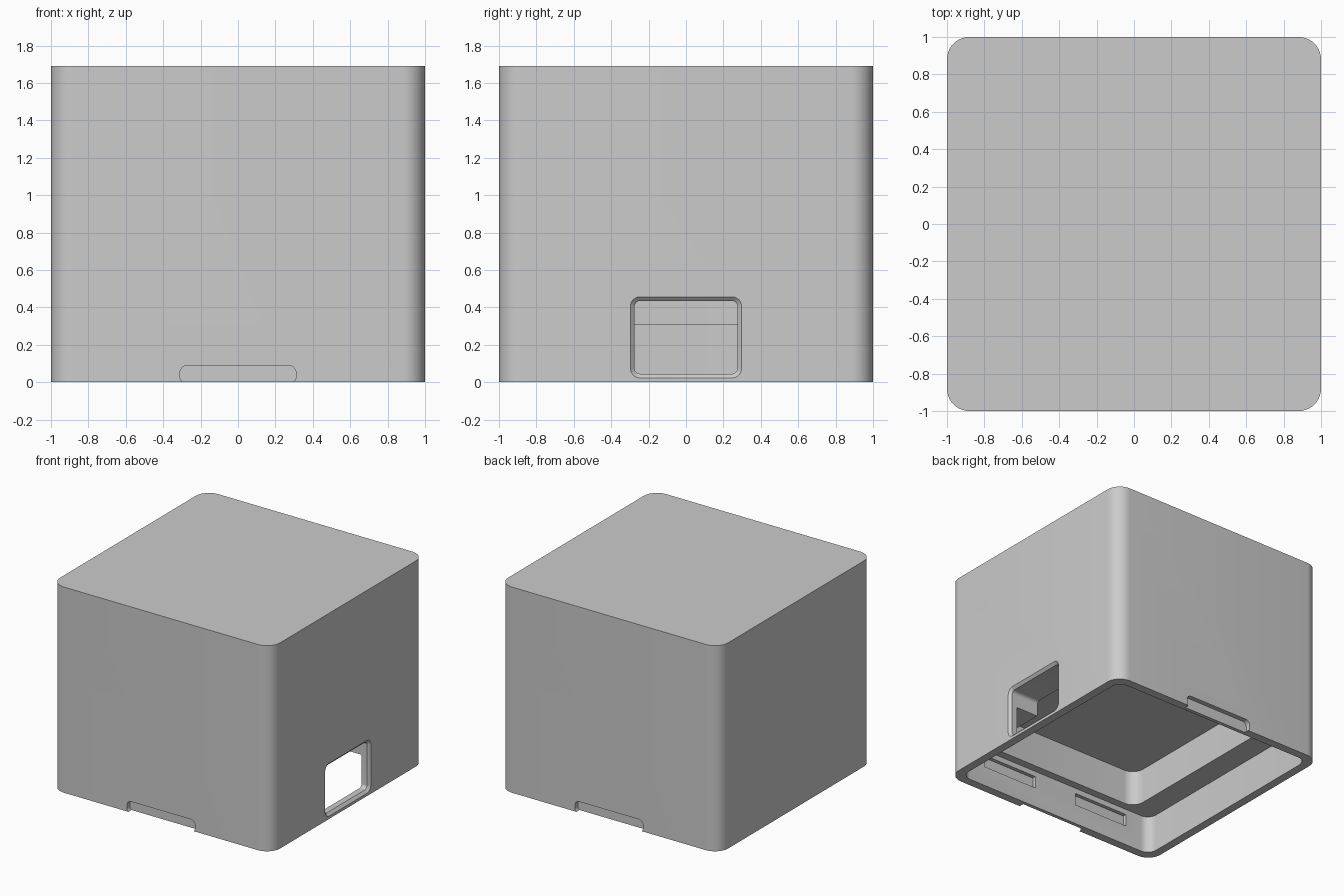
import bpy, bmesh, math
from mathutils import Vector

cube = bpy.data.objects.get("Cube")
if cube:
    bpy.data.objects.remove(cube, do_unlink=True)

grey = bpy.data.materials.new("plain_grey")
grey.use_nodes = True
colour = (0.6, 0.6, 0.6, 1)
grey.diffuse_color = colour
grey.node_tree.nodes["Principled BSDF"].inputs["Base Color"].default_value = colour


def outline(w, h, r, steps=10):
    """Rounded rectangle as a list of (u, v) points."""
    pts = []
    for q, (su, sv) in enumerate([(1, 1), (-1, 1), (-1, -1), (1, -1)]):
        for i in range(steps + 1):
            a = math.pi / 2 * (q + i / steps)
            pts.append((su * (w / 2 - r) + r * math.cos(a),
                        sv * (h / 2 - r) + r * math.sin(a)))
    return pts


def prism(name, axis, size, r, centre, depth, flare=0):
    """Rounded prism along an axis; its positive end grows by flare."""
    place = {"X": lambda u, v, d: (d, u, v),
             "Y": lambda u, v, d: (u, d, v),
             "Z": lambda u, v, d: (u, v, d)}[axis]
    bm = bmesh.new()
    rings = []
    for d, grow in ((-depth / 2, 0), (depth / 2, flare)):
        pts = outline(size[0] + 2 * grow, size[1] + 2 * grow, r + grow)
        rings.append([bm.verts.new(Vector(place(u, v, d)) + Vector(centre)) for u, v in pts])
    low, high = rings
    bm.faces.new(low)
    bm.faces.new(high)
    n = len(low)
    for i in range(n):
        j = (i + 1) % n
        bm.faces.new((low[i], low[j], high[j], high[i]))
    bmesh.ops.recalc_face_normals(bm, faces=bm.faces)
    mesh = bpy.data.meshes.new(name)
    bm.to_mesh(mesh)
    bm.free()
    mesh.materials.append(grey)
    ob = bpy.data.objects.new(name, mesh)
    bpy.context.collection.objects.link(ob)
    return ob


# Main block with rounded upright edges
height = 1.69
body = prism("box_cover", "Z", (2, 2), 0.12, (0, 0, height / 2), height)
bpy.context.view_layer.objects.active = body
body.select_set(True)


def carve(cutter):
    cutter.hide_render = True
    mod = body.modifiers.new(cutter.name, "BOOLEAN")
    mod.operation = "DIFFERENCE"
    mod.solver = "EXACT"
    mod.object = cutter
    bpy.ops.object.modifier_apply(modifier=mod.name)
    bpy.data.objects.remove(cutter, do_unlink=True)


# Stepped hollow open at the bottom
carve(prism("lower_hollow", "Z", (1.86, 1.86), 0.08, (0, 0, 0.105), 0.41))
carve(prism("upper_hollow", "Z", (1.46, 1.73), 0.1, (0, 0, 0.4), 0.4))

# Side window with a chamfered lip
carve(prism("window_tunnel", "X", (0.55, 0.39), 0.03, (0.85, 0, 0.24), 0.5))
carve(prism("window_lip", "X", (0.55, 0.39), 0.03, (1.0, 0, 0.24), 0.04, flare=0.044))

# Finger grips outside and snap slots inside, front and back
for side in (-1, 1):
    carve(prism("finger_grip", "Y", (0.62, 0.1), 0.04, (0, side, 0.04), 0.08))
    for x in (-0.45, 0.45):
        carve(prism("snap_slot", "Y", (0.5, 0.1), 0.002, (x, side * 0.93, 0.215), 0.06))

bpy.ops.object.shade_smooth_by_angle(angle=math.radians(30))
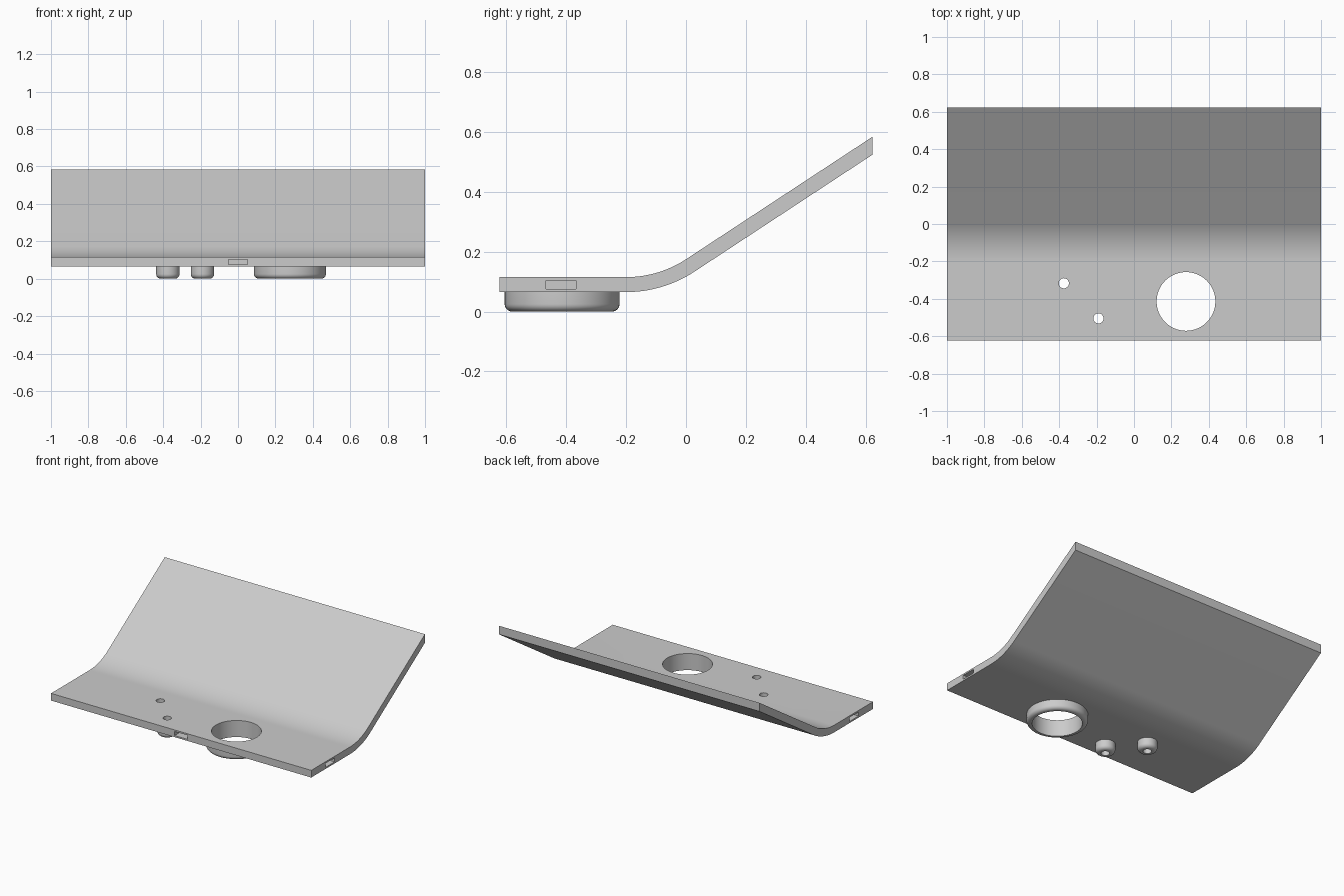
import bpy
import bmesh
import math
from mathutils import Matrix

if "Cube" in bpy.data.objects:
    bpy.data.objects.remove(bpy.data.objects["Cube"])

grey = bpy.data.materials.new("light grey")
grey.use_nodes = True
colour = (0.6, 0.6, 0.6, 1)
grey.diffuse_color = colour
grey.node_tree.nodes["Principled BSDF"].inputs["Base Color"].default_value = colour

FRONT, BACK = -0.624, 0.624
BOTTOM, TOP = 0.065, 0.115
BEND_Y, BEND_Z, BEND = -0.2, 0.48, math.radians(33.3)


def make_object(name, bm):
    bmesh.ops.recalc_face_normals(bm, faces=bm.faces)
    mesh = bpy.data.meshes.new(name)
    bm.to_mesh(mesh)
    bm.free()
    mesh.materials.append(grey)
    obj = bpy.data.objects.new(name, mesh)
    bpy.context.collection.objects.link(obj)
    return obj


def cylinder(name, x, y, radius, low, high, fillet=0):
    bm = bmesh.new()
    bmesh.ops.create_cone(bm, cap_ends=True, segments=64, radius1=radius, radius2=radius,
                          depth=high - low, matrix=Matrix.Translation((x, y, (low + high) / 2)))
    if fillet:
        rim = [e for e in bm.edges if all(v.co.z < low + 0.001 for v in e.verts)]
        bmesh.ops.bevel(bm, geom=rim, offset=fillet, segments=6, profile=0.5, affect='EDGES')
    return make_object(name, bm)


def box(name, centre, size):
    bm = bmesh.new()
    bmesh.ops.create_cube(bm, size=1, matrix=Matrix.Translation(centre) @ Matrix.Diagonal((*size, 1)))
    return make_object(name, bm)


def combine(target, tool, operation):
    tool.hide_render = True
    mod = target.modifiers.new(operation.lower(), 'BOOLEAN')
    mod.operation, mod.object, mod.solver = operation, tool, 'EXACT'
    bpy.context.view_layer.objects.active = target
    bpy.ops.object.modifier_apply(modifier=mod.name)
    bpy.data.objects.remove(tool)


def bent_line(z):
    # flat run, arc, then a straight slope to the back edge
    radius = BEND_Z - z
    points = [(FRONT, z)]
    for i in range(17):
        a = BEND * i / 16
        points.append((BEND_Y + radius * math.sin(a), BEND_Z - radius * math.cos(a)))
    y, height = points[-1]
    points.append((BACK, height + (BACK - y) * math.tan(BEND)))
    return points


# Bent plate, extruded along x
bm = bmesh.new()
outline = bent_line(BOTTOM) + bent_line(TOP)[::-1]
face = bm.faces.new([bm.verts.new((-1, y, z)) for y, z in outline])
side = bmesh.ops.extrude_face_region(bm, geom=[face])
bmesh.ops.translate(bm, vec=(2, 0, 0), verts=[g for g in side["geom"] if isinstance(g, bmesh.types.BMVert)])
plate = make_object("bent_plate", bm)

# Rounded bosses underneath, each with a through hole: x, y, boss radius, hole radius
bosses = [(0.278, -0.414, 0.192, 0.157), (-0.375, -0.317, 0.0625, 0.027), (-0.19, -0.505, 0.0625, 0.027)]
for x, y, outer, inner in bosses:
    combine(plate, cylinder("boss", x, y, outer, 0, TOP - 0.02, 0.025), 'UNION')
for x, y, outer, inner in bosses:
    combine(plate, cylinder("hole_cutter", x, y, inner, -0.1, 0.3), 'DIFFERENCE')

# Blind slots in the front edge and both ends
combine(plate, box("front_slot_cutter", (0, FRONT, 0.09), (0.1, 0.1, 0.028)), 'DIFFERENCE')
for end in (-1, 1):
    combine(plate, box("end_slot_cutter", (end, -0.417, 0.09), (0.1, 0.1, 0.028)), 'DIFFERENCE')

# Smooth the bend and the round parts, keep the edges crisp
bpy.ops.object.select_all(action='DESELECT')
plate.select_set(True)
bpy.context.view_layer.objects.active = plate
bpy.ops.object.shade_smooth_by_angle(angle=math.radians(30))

• • •

▶ **EXERCISE OBJECTIVE**
Every entry above is to be set down exactly; the pictures are to be left out.

▶ **RESPONSE TO THE EXERCISE**
import bpy, bmesh, math
from mathutils import Vector

cube = bpy.data.objects.get("Cube")
if cube:
    bpy.data.objects.remove(cube, do_unlink=True)

grey = bpy.data.materials.new("plain_grey")
grey.use_nodes = True
colour = (0.6, 0.6, 0.6, 1)
grey.diffuse_color = colour
grey.node_tree.nodes["Principled BSDF"].inputs["Base Color"].default_value = colour


def outline(w, h, r, steps=10):
    """Rounded rectangle as a list of (u, v) points."""
    pts = []
    for q, (su, sv) in enumerate([(1, 1), (-1, 1), (-1, -1), (1, -1)]):
        for i in range(steps + 1):
            a = math.pi / 2 * (q + i / steps)
            pts.append((su * (w / 2 - r) + r * math.cos(a),
                        sv * (h / 2 - r) + r * math.sin(a)))
    return pts


def prism(name, axis, size, r, centre, depth, flare=0):
    """Rounded prism along an axis; its positive end grows by flare."""
    place = {"X": lambda u, v, d: (d, u, v),
             "Y": lambda u, v, d: (u, d, v),
             "Z": lambda u, v, d: (u, v, d)}[axis]
    bm = bmesh.new()
    rings = []
    for d, grow in ((-depth / 2, 0), (depth / 2, flare)):
        pts = outline(size[0] + 2 * grow, size[1] + 2 * grow, r + grow)
        rings.append([bm.verts.new(Vector(place(u, v, d)) + Vector(centre)) for u, v in pts])
    low, high = rings
    bm.faces.new(low)
    bm.faces.new(high)
    n = len(low)
    for i in range(n):
        j = (i + 1) % n
        bm.faces.new((low[i], low[j], high[j], high[i]))
    bmesh.ops.recalc_face_normals(bm, faces=bm.faces)
    mesh = bpy.data.meshes.new(name)
    bm.to_mesh(mesh)
    bm.free()
    mesh.materials.append(grey)
    ob = bpy.data.objects.new(name, mesh)
    bpy.context.collection.objects.link(ob)
    return ob


# Main block with rounded upright edges
height = 1.69
body = prism("box_cover", "Z", (2, 2), 0.12, (0, 0, height / 2), height)
bpy.context.view_layer.objects.active = body
body.select_set(True)


def carve(cutter):
    cutter.hide_render = True
    mod = body.modifiers.new(cutter.name, "BOOLEAN")
    mod.operation = "DIFFERENCE"
    mod.solver = "EXACT"
    mod.object = cutter
    bpy.ops.object.modifier_apply(modifier=mod.name)
    bpy.data.objects.remove(cutter, do_unlink=True)


# Stepped hollow open at the bottom
carve(prism("lower_hollow", "Z", (1.86, 1.86), 0.08, (0, 0, 0.105), 0.41))
carve(prism("upper_hollow", "Z", (1.46, 1.73), 0.1, (0, 0, 0.4), 0.4))

# Side window with a chamfered lip
carve(prism("window_tunnel", "X", (0.55, 0.39), 0.03, (0.85, 0, 0.24), 0.5))
carve(prism("window_lip", "X", (0.55, 0.39), 0.03, (1.0, 0, 0.24), 0.04, flare=0.044))

# Finger grips outside and snap slots inside, front and back
for side in (-1, 1):
    carve(prism("finger_grip", "Y", (0.62, 0.1), 0.04, (0, side, 0.04), 0.08))
    for x in (-0.45, 0.45):
        carve(prism("snap_slot", "Y", (0.5, 0.1), 0.002, (x, side * 0.93, 0.215), 0.06))

bpy.ops.object.shade_smooth_by_angle(angle=math.radians(30))
import bpy
import bmesh
import math
from mathutils import Matrix

if "Cube" in bpy.data.objects:
    bpy.data.objects.remove(bpy.data.objects["Cube"])

grey = bpy.data.materials.new("light grey")
grey.use_nodes = True
colour = (0.6, 0.6, 0.6, 1)
grey.diffuse_color = colour
grey.node_tree.nodes["Principled BSDF"].inputs["Base Color"].default_value = colour

FRONT, BACK = -0.624, 0.624
BOTTOM, TOP = 0.065, 0.115
BEND_Y, BEND_Z, BEND = -0.2, 0.48, math.radians(33.3)


def make_object(name, bm):
    bmesh.ops.recalc_face_normals(bm, faces=bm.faces)
    mesh = bpy.data.meshes.new(name)
    bm.to_mesh(mesh)
    bm.free()
    mesh.materials.append(grey)
    obj = bpy.data.objects.new(name, mesh)
    bpy.context.collection.objects.link(obj)
    return obj


def cylinder(name, x, y, radius, low, high, fillet=0):
    bm = bmesh.new()
    bmesh.ops.create_cone(bm, cap_ends=True, segments=64, radius1=radius, radius2=radius,
                          depth=high - low, matrix=Matrix.Translation((x, y, (low + high) / 2)))
    if fillet:
        rim = [e for e in bm.edges if all(v.co.z < low + 0.001 for v in e.verts)]
        bmesh.ops.bevel(bm, geom=rim, offset=fillet, segments=6, profile=0.5, affect='EDGES')
    return make_object(name, bm)


def box(name, centre, size):
    bm = bmesh.new()
    bmesh.ops.create_cube(bm, size=1, matrix=Matrix.Translation(centre) @ Matrix.Diagonal((*size, 1)))
    return make_object(name, bm)


def combine(target, tool, operation):
    tool.hide_render = True
    mod = target.modifiers.new(operation.lower(), 'BOOLEAN')
    mod.operation, mod.object, mod.solver = operation, tool, 'EXACT'
    bpy.context.view_layer.objects.active = target
    bpy.ops.object.modifier_apply(modifier=mod.name)
    bpy.data.objects.remove(tool)


def bent_line(z):
    # flat run, arc, then a straight slope to the back edge
    radius = BEND_Z - z
    points = [(FRONT, z)]
    for i in range(17):
        a = BEND * i / 16
        points.append((BEND_Y + radius * math.sin(a), BEND_Z - radius * math.cos(a)))
    y, height = points[-1]
    points.append((BACK, height + (BACK - y) * math.tan(BEND)))
    return points


# Bent plate, extruded along x
bm = bmesh.new()
outline = bent_line(BOTTOM) + bent_line(TOP)[::-1]
face = bm.faces.new([bm.verts.new((-1, y, z)) for y, z in outline])
side = bmesh.ops.extrude_face_region(bm, geom=[face])
bmesh.ops.translate(bm, vec=(2, 0, 0), verts=[g for g in side["geom"] if isinstance(g, bmesh.types.BMVert)])
plate = make_object("bent_plate", bm)

# Rounded bosses underneath, each with a through hole: x, y, boss radius, hole radius
bosses = [(0.278, -0.414, 0.192, 0.157), (-0.375, -0.317, 0.0625, 0.027), (-0.19, -0.505, 0.0625, 0.027)]
for x, y, outer, inner in bosses:
    combine(plate, cylinder("boss", x, y, outer, 0, TOP - 0.02, 0.025), 'UNION')
for x, y, outer, inner in bosses:
    combine(plate, cylinder("hole_cutter", x, y, inner, -0.1, 0.3), 'DIFFERENCE')

# Blind slots in the front edge and both ends
combine(plate, box("front_slot_cutter", (0, FRONT, 0.09), (0.1, 0.1, 0.028)), 'DIFFERENCE')
for end in (-1, 1):
    combine(plate, box("end_slot_cutter", (end, -0.417, 0.09), (0.1, 0.1, 0.028)), 'DIFFERENCE')

# Smooth the bend and the round parts, keep the edges crisp
bpy.ops.object.select_all(action='DESELECT')
plate.select_set(True)
bpy.context.view_layer.objects.active = plate
bpy.ops.object.shade_smooth_by_angle(angle=math.radians(30))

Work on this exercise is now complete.